The first is compression. If the data you were downloading is uncompressed and your VPN offers compression, then this could explain it. However, most files transferred are likely to be compressed, so this is not as likely as it would seem at first.
The second and third options are related and have to do with your ISP’s connectivity and restrictions. Your VPN has found a faster path to the destination data, which could be because:
The ISP has multiple connections and the direct connection to the data is constrained. The VPN goes across a different connection, which in turn has better connectivity to the source of the data you are pulling, thus you are routing round the congestion.
The ISP is shaping certain kinds of traffic, possibly by type or destination or both. It could even be by content/payload, but that is less likely. By using a VPN, your traffic is being given priority or not being capped, so you are getting better speed.

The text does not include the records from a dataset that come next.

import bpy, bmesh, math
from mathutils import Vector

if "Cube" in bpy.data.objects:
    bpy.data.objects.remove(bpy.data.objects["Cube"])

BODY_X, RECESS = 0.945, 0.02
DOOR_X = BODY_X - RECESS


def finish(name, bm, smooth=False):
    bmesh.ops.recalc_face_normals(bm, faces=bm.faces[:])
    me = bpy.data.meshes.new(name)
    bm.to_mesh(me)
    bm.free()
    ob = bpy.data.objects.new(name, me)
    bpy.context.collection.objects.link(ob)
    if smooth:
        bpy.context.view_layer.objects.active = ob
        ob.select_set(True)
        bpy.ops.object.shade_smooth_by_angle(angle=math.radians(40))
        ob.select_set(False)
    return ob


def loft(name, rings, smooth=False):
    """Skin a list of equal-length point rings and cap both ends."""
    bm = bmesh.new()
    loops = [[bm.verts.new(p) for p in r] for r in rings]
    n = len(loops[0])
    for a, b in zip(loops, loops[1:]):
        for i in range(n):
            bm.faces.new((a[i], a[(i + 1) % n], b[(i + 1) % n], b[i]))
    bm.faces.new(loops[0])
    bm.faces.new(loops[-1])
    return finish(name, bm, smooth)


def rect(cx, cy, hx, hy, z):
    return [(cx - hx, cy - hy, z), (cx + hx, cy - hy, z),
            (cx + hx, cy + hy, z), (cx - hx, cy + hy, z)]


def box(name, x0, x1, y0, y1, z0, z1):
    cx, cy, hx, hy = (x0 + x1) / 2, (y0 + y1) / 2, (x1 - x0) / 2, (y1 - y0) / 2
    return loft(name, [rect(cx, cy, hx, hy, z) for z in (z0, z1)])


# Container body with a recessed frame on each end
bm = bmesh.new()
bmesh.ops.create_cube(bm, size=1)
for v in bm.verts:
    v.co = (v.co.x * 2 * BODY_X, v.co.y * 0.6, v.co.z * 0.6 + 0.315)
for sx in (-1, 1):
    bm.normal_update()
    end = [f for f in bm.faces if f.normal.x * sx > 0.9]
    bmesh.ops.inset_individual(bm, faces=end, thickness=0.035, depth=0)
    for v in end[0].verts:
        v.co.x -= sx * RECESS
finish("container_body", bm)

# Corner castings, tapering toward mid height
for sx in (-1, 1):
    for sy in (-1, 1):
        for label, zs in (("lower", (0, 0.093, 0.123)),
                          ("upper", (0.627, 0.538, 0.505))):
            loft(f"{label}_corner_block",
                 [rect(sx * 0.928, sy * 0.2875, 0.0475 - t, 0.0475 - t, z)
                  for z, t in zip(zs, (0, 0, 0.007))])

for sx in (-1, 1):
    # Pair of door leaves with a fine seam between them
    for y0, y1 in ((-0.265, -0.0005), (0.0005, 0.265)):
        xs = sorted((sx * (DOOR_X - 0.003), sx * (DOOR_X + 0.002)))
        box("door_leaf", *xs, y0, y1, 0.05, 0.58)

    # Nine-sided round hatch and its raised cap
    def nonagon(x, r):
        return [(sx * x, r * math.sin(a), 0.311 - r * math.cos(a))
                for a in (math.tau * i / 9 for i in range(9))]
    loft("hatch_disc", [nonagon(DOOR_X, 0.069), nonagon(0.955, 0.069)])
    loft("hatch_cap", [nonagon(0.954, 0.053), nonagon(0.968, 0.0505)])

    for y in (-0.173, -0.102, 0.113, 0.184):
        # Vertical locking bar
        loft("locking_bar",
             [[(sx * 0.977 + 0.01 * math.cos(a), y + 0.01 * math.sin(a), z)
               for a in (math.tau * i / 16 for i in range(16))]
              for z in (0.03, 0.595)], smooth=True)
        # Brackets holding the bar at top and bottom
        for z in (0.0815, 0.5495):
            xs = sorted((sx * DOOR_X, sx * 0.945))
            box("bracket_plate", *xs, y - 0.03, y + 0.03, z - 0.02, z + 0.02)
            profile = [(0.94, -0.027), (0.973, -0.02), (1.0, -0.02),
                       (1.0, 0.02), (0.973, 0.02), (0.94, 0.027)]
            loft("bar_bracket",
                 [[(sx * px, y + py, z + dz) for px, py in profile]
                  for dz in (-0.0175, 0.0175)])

There are some other possibilities, but these are again less likely. It could be that the VPN is using UDP while your download would typically use TCP, and different optimisations (MTU, for example) are allowing better use of your connection. Again, this is possible, but unlikely, mainly because you would expect either a much smaller or much greater difference in speed.